(PROBLEM STATEMENT): If a line in the data holds the string "range", list it.

(TASK INPUTS):
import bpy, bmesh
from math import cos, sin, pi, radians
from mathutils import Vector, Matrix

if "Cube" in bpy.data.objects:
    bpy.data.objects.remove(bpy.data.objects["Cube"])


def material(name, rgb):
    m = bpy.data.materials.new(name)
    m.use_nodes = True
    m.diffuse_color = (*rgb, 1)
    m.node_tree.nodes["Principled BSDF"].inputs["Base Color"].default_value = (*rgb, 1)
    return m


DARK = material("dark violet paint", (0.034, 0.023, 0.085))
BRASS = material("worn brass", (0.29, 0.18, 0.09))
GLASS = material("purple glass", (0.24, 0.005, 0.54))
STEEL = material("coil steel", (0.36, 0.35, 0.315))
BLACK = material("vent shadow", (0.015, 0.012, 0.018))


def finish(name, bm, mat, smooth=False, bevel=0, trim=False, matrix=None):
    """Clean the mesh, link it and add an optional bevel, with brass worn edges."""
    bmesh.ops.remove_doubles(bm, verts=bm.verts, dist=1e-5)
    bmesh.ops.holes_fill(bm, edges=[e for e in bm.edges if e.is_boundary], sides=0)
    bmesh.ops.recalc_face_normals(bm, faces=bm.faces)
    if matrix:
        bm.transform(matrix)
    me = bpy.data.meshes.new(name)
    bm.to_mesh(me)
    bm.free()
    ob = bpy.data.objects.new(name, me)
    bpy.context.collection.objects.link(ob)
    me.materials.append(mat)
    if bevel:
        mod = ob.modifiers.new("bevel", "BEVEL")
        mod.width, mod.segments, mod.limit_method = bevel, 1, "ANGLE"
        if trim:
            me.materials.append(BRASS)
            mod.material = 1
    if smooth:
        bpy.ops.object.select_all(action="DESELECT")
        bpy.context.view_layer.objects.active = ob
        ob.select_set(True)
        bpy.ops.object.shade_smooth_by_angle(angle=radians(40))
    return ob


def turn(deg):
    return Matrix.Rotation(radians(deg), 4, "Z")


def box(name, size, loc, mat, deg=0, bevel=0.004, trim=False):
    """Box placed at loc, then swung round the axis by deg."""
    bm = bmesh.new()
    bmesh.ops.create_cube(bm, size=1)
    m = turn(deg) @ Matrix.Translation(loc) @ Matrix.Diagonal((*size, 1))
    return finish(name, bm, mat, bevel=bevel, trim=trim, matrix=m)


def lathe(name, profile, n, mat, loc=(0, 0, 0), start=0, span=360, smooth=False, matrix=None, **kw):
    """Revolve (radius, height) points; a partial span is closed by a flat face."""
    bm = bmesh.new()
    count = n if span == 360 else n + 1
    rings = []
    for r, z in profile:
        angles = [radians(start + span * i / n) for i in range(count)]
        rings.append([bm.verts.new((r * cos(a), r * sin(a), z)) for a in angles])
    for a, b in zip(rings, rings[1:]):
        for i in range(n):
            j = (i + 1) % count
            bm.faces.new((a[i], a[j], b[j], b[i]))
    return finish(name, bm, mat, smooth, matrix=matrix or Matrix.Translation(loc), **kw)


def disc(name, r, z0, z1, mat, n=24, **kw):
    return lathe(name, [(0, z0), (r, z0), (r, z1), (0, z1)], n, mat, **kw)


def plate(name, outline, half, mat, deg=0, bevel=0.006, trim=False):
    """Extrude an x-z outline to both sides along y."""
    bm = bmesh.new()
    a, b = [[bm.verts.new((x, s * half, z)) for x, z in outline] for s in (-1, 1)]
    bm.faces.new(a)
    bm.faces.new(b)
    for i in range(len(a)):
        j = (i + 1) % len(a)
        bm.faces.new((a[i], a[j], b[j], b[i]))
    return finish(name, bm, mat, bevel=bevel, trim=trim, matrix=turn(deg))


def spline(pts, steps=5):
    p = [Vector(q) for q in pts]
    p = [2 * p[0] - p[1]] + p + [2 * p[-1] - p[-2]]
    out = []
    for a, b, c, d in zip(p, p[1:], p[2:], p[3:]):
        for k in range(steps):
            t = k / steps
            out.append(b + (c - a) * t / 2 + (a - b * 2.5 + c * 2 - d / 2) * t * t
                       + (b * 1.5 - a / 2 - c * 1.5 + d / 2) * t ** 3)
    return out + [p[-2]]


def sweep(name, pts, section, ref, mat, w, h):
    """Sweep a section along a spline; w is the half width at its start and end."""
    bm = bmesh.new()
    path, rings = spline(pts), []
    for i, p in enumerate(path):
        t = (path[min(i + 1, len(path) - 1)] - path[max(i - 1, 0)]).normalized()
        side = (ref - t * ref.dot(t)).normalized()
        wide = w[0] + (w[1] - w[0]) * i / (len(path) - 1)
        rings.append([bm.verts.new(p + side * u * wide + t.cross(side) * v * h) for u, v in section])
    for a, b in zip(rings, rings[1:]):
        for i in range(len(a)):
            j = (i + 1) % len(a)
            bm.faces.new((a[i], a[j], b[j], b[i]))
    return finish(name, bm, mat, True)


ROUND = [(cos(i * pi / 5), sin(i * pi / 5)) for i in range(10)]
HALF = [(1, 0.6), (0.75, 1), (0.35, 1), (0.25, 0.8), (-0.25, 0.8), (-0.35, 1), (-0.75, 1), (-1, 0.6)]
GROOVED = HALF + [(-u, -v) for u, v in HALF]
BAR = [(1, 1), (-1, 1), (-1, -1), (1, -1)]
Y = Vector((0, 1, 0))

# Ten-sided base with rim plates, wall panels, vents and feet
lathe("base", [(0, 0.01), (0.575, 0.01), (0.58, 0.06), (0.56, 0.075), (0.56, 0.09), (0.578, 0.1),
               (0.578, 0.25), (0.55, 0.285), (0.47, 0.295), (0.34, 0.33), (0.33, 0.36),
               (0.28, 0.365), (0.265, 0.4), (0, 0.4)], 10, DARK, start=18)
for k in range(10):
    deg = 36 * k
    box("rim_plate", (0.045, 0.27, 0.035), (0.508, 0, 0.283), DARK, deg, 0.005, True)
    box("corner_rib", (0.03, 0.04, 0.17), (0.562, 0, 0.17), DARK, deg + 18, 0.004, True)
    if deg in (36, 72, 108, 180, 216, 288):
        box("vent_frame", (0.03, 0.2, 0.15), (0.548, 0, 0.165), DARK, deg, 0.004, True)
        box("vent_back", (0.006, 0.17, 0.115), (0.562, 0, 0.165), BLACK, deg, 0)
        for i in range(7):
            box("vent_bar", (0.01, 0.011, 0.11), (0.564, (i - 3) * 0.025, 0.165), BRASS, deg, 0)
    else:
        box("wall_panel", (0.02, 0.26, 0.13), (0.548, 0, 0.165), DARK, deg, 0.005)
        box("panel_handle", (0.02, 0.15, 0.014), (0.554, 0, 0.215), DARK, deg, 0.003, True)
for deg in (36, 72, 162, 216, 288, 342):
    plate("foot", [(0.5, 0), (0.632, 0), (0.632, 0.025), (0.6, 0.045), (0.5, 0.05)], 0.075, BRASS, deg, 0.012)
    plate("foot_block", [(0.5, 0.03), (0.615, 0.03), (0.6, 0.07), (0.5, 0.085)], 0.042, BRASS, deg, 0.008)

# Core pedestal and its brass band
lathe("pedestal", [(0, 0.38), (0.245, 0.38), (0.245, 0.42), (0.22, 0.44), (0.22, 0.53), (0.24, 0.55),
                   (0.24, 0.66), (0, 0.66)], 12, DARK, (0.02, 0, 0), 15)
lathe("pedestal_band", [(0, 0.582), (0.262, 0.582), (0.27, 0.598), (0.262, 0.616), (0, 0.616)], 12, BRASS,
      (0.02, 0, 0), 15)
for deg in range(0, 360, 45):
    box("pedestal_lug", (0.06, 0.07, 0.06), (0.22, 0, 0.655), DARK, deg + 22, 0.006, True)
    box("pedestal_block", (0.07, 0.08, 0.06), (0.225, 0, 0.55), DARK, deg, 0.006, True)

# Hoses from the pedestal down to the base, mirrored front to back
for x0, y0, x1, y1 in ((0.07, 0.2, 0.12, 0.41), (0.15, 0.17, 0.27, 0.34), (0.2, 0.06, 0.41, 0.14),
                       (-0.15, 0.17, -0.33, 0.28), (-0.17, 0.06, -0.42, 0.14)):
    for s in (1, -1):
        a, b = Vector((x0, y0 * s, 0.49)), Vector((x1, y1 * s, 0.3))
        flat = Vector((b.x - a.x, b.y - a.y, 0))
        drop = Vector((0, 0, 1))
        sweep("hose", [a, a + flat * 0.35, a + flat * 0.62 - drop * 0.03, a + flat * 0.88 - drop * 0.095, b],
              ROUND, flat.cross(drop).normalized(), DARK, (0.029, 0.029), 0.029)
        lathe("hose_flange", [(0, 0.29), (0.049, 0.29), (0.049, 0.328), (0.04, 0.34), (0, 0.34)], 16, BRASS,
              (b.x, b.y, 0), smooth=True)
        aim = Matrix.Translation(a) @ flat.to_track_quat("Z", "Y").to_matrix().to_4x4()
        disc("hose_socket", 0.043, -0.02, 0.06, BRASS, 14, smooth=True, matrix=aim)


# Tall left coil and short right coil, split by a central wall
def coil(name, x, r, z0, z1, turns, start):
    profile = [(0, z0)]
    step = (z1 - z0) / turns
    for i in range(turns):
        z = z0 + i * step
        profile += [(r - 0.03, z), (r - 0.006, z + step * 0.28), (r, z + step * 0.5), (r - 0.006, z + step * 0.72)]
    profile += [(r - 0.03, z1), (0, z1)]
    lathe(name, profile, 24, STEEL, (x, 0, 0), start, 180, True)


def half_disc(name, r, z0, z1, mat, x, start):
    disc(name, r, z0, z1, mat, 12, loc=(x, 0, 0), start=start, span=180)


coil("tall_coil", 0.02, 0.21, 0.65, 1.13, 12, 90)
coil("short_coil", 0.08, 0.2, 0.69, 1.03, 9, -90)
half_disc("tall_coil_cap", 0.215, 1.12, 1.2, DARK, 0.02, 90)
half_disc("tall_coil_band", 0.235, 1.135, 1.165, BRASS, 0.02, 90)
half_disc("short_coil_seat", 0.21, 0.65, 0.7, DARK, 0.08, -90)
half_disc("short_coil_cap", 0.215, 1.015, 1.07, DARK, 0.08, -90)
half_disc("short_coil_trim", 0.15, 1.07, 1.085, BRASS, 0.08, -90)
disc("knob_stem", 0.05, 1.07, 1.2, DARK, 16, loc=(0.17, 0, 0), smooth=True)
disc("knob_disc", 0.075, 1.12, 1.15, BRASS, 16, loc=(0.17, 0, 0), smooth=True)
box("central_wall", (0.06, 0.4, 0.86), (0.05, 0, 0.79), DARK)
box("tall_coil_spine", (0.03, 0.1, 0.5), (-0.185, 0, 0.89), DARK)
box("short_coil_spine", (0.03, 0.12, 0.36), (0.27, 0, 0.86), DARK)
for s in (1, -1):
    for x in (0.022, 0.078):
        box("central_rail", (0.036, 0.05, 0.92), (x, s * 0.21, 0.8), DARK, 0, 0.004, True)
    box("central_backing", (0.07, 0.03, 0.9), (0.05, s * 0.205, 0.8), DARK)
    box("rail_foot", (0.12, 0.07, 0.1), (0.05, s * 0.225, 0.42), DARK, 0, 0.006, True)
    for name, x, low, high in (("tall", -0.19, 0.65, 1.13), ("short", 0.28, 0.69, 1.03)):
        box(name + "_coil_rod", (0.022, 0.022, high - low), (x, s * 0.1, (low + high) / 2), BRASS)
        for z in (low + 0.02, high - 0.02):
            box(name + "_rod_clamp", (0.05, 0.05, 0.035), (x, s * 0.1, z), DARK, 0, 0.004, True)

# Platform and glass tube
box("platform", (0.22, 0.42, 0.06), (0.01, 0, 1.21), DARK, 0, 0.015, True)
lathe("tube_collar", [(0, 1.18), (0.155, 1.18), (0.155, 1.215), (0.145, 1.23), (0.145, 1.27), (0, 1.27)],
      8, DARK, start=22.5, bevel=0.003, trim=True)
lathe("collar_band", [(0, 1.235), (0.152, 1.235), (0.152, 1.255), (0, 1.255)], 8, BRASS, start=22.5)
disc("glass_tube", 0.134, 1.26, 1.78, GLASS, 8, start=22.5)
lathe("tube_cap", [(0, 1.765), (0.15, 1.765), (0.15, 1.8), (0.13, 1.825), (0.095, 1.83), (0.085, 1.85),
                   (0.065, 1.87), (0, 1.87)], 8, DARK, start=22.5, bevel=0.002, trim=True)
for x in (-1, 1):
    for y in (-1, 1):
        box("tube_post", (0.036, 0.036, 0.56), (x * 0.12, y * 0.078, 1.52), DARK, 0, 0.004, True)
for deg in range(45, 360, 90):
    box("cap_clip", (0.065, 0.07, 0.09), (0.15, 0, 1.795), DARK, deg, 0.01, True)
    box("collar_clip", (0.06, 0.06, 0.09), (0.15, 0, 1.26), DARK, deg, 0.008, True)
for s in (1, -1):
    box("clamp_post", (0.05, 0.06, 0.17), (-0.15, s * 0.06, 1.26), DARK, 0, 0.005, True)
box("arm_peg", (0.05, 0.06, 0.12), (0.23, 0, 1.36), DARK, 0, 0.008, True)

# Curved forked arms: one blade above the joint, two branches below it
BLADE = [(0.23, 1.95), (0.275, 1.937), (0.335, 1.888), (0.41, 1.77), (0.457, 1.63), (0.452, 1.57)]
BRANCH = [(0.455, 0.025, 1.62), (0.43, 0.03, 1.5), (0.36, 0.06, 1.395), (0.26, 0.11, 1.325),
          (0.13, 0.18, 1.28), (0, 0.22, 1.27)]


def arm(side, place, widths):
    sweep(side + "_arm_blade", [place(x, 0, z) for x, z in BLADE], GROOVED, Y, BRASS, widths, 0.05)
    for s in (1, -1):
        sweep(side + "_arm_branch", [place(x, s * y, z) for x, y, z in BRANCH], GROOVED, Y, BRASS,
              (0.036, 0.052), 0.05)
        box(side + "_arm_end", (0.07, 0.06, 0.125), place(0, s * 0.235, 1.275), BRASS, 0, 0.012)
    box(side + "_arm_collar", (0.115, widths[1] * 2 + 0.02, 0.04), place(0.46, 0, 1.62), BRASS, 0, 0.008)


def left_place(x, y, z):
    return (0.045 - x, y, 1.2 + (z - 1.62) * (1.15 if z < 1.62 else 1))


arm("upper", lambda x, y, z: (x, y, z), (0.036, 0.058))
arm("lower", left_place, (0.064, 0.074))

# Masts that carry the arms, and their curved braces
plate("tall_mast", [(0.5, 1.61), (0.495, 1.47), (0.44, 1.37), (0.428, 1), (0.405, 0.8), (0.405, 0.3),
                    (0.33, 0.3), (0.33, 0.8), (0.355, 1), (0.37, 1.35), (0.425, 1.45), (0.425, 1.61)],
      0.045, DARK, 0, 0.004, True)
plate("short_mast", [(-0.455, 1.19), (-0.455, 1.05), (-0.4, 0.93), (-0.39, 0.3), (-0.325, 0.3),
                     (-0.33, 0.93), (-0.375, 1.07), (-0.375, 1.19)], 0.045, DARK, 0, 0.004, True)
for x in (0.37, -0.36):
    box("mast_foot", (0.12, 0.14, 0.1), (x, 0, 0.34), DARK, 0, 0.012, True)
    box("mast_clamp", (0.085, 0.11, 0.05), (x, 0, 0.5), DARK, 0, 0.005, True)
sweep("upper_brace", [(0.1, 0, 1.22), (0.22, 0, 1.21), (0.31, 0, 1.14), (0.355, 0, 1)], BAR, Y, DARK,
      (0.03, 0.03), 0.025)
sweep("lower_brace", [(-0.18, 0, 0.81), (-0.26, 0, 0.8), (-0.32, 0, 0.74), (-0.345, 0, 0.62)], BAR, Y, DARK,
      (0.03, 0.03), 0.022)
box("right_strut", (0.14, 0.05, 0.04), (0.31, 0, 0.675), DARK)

(SOLUTION TO THIS PROBLEM):
        angles = [radians(start + span * i / n) for i in range(count)]
        for i in range(n):
    for i in range(len(a)):
        for k in range(steps):
        for i in range(len(a)):
ROUND = [(cos(i * pi / 5), sin(i * pi / 5)) for i in range(10)]
for k in range(10):
        for i in range(7):
for deg in range(0, 360, 45):
    for i in range(turns):
for deg in range(45, 360, 90):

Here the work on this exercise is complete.